October 1851 convention of the NYS Liberty Party at Syracuse (the next
anti-slavery convention following Webster's speech), as well as the events
that led to the dissolution of the Party in 1848. Smith is named (lower left)
as the Party's candidate for President. In fact, Smith was elected to Congress
in 1852, serving one frustrating term trying to advance an agenda that had
several "peculiarities" listed in his thank you letter
to the voters of the counties of Oswego and Madison.
During Smith's tenure in Washington, his daughter Elizabeth
displayed the fashionable version of the so-called Bloomer costume credited to
As dissolution of the Union crept ever closer, Smith became increasingly
frustrated, and increasingly accepting of the use of violence as an instrument.
He joined a group of Massachusetts Abolitionists in lending support to the
anti-slavery struggle in Kansas, and ultimately in support of John Brown's plan
to set up a permanent base of operations in the mountains of Virginia. In the
period leading up to the raid on Harper's Ferry, Brown made frequent visits to
Smith and his associates, and discussed the outline of his plan not only with
Smith and his New England supporters (the secret six), but also with Jermain
Loguen, Harriet Tubman, and Frederick Douglass. The ill-fated
Harper's Ferry raid and its aftermath devastated
Smith, and provoked a psychotic episode that followed an extended period of what
appears to be manic activity on Smith's part.
When war finally broke out between North and South, Smith became a strong
and vocal supporter of the Union cause. After Emancipation, he joined Douglass
in advocating the priority of black suffrage, a position that further distanced
him from the position of his cousin and the other feminists who had united with
others in the cause of Equal Rights for all. He remained throughout his life an
advocate for African Americans, in his final printed circular blaming the
Republican Party for its failure to assure legislation to protect their civil
Throughout his career Smith presented a striking model of the committed
abolitionist who truly believed in, and advocated for, the equality of all
persons.
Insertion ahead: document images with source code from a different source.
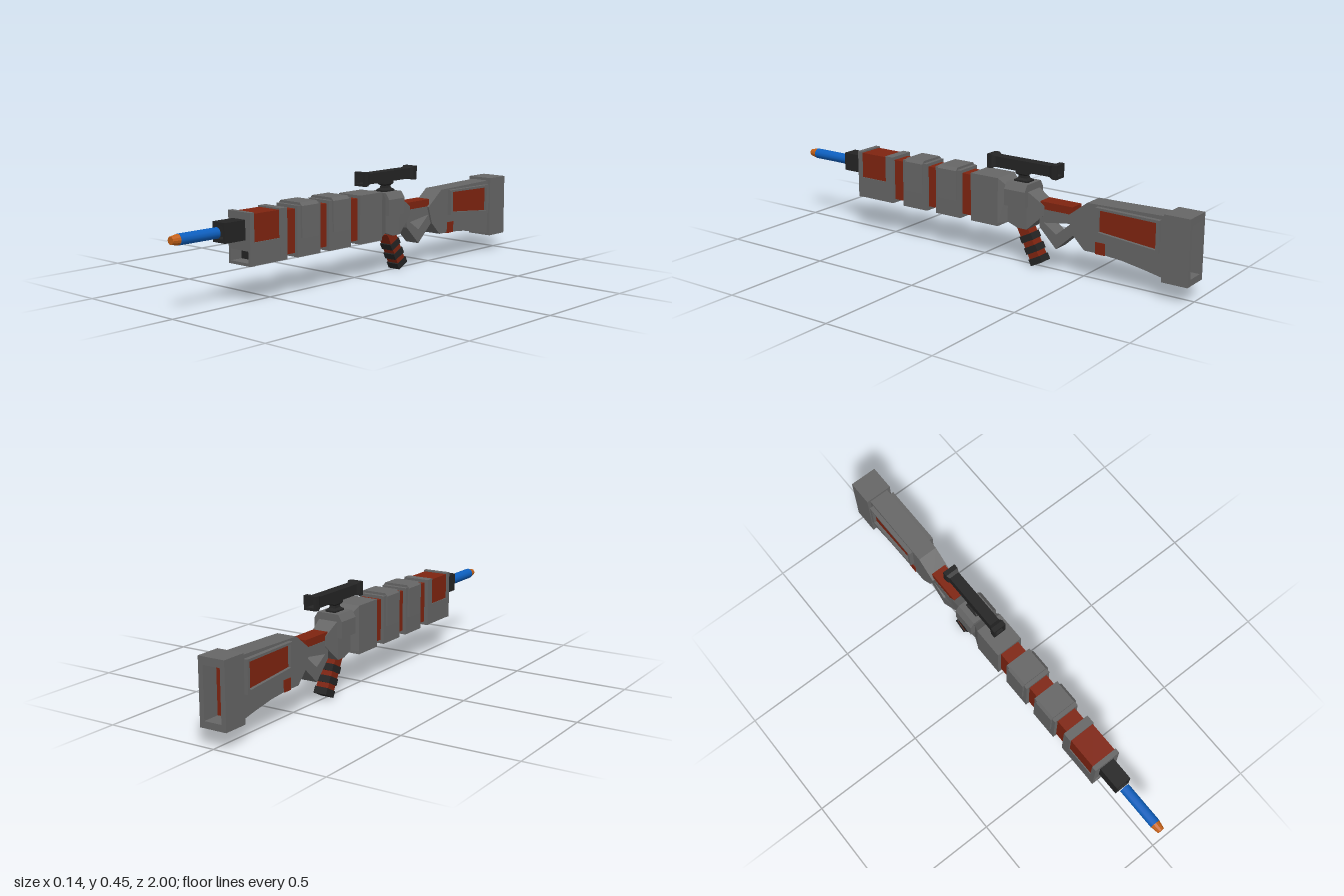
import * as THREE from 'three';

const mat = (name, color) => Object.assign(new THREE.MeshStandardMaterial({ color }), { name });

export function createModel() {
  const root = new THREE.Group();
  root.name = 'foamDartBlaster';
  const grey = mat('grey', 0x666666), red = mat('rustRed', 0x7f2410), black = mat('black', 0x242424);
  const blue = mat('blue', 0x0d60c0), orange = mat('orange', 0xc46016);

  const add = (name, geo, material, parent = root) => {
    const m = new THREE.Mesh(geo, material);
    m.name = name;
    parent.add(m);
    return m;
  };
  const flat = (geo) => {
    const g = geo.index ? geo.toNonIndexed() : geo;
    g.computeVertexNormals();
    return g;
  };
  // box from half width, y range and z range
  const box = (hw, y0, y1, z0, z1) =>
    new THREE.BoxGeometry(hw * 2, y1 - y0, z1 - z0).translate(0, (y0 + y1) / 2, (z0 + z1) / 2);
  const shape = (pts, hole) => {
    const s = new THREE.Shape(pts.map(p => new THREE.Vector2(...p)));
    if (hole) s.holes.push(new THREE.Path(hole.map(p => new THREE.Vector2(...p))));
    return s;
  };
  const extrude = (pts, hole, depth) =>
    new THREE.ExtrudeGeometry(shape(pts, hole), { depth, bevelEnabled: false });
  // side outline in (z, y), extruded across x
  const side = (pts, hw, hole) => extrude(pts, hole, hw * 2).translate(0, 0, -hw).rotateY(-Math.PI / 2);
  // front outline in (x, y), extruded along z
  const front = (pts, z0, z1, hole) => extrude(pts, hole, z1 - z0).translate(0, 0, z0);
  const rect = (hw, y0, y1) => [[-hw, y0], [hw, y0], [hw, y1], [-hw, y1]];
  // downward facing rectangular rim
  const underRim = (hw, y0, y1, z0, z1, t) => extrude(rect(hw, -z1, -z0), rect(hw - t * 1.4, t - z1, -z0 - t), y1 - y0)
    .rotateX(-Math.PI / 2).translate(0, y0, 0);
  // rectangular sections [z, halfWidth, y0, y1], front to back
  const loft = (sections) => {
    const pos = [];
    const rings = sections.map(([z, w, a, b]) => [[-w, a, z], [w, a, z], [w, b, z], [-w, b, z]]);
    const quad = (a, b, c, d) => pos.push(...a, ...b, ...c, ...a, ...c, ...d);
    quad(...rings[0]);
    for (let i = 0; i + 1 < rings.length; i++) {
      const r = rings[i], s = rings[i + 1];
      for (let k = 0; k < 4; k++) {
        const n = (k + 1) % 4;
        quad(r[k], s[k], s[n], r[n]);
      }
    }
    quad(...rings[rings.length - 1].slice().reverse());
    const g = new THREE.BufferGeometry();
    g.setAttribute('position', new THREE.Float32BufferAttribute(pos, 3));
    return flat(g);
  };

  // dart
  const rod = (r1, r0, z0, z1) => new THREE.CylinderGeometry(r1, r0, z1 - z0, 12)
    .rotateX(Math.PI / 2).translate(0, 0.295, (z0 + z1) / 2);
  add('dartBody', rod(0.023, 0.023, 0.775, 0.965), blue);
  add('dartTip', flat(rod(0.016, 0.022, 0.965, 1)), orange);

  // muzzle
  add('muzzle', front(rect(0.035, 0.255, 0.335), 0.655, 0.765, rect(0.025, 0.27, 0.32)), black);
  add('muzzleFloor', box(0.03, 0.26, 0.33, 0.645, 0.665), black);

  // front housing with a window below the muzzle
  const windowHole = rect(0.05, 0.165, 0.212);
  add('frontRim', front(rect(0.062, 0.153, 0.364), 0.638, 0.66, windowHole), grey);
  add('frontLowerShell', front(rect(0.061, 0.154, 0.246), 0.6, 0.638, windowHole), grey);
  add('windowFloor', box(0.051, 0.163, 0.214, 0.598, 0.604), black);
  add('frontLowerBody', box(0.061, 0.168, 0.246, 0.5, 0.6), grey);
  add('frontUnderRim', underRim(0.061, 0.154, 0.168, 0.46, 0.6, 0.022), grey);
  add('frontUpperPanel', box(0.057, 0.24, 0.358, 0.495, 0.64), red);
  add('frontRearRib', box(0.062, 0.168, 0.364, 0.46, 0.5), grey);

  // barrel core and clamping bands
  add('barrelCore', box(0.045, 0.17, 0.35, 0.02, 0.47), red);
  const padOutline = [[-0.069, 0.23], [0.069, 0.23], [0.067, 0.36], [0.055, 0.373], [-0.055, 0.373], [-0.067, 0.36]];
  for (const z of [0.335, 0.152]) {
    add('band', box(0.06, 0.168, 0.363, z - 0.066, z + 0.066), grey);
    add('bandUnderRim', underRim(0.06, 0.153, 0.168, z - 0.066, z + 0.066, 0.022), grey);
    add('bandPad', front(padOutline, z - 0.048, z + 0.048), grey);
  }

  // receiver
  add('receiver', loft([
    [0.03, 0.061, 0.168, 0.363], [-0.11, 0.061, 0.168, 0.363], [-0.15, 0.045, 0.178, 0.33],
    [-0.2, 0.045, 0.16, 0.328], [-0.245, 0.045, 0.16, 0.326], [-0.325, 0.037, 0.235, 0.275],
  ]), grey);
  add('receiverUnderRim', underRim(0.061, 0.154, 0.168, -0.11, 0.03, 0.022), grey);
  add('receiverPad', front([
    [-0.068, 0.255], [0.068, 0.255], [0.068, 0.325], [0.05, 0.353], [-0.05, 0.353], [-0.068, 0.325],
  ], -0.25, -0.147), grey);

  // pistol grip of alternating rings
  const grip = new THREE.Group();
  grip.name = 'grip';
  grip.position.set(0, 0.155, -0.215);
  grip.rotation.x = 0.47;
  root.add(grip);
  add('gripCore', box(0.029, -0.14, 0.02, -0.025, 0.025), red, grip);
  for (let i = 0; i < 3; i++) {
    const y = -0.16 + i * 0.051;
    add('gripRing', box(0.031, y, y + 0.029, -0.031, 0.031), black, grip);
  }

  // neck and trigger guard
  add('neckPanel', box(0.035, 0.25, 0.292, -0.46, -0.305), red);
  add('triggerGuard', side([
    [-0.3, 0.24], [-0.32, 0.26], [-0.45, 0.26], [-0.49, 0.22], [-0.472, 0.18], [-0.385, 0.1], [-0.305, 0.18],
  ], 0.036, [[-0.325, 0.203], [-0.385, 0.163], [-0.455, 0.222]]), grey);

  // stock
  add('stock', side([
    [-0.445, 0.258], [-0.535, 0.327], [-0.9, 0.335], [-0.9, 0.08], [-0.8, 0.1], [-0.7, 0.117],
    [-0.6, 0.125], [-0.525, 0.125], [-0.47, 0.18],
  ], 0.045), grey);
  add('stockFrame', side([[-0.583, 0.321], [-0.868, 0.318], [-0.868, 0.182], [-0.583, 0.206]], 0.064,
    [[-0.597, 0.312], [-0.855, 0.307], [-0.855, 0.197], [-0.597, 0.22]]), grey);
  add('stockPanel', side([[-0.59, 0.316], [-0.86, 0.312], [-0.86, 0.19], [-0.59, 0.213]], 0.05), red);
  add('stockLowerBlock', box(0.048, 0.122, 0.172, -0.622, -0.578), red);

  // hollow butt
  const buttOutline = rect(0.061, 0.072, 0.347);
  add('butt', front(buttOutline, -0.998, -0.915, rect(0.04, 0.1, 0.315)), grey);
  add('buttFront', front(buttOutline, -0.915, -0.885), grey);
  add('buttFloor', box(0.039, 0.101, 0.314, -0.922, -0.91), red);

  // sight: square hollow tube with flared ends, on a waisted mount
  const q = Math.SQRT2;
  const squareTube = [
    [0.018, -0.172], [0.03, -0.172], [0.03, -0.15], [0.023, -0.135], [0.023, 0.135],
    [0.03, 0.15], [0.03, 0.172], [0.018, 0.172], [0.018, -0.172],
  ].map(([r, y]) => new THREE.Vector2(r * q, y));
  add('sightTube', flat(new THREE.LatheGeometry(squareTube, 4, Math.PI / 4)
    .rotateX(Math.PI / 2).translate(0, 0.42, -0.205)), black);
  const mount = [[0.03, 0.32], [0.03, 0.36], [0.018, 0.368], [0.016, 0.378], [0.026, 0.386], [0.026, 0.401]]
    .map(([r, y]) => new THREE.Vector2(r * q * 0.8, y));
  add('sightMount', flat(new THREE.LatheGeometry(mount, 4, Math.PI / 4).scale(1, 1, 1.4).translate(0, 0, -0.2)), black);

  return root;
}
Nowhere in his public or private papers is there any sign of the
latent or overt racism displayed by many of his contemporaries. He was also, in
this regard, distinguished from many of his colleagues in the reform movements.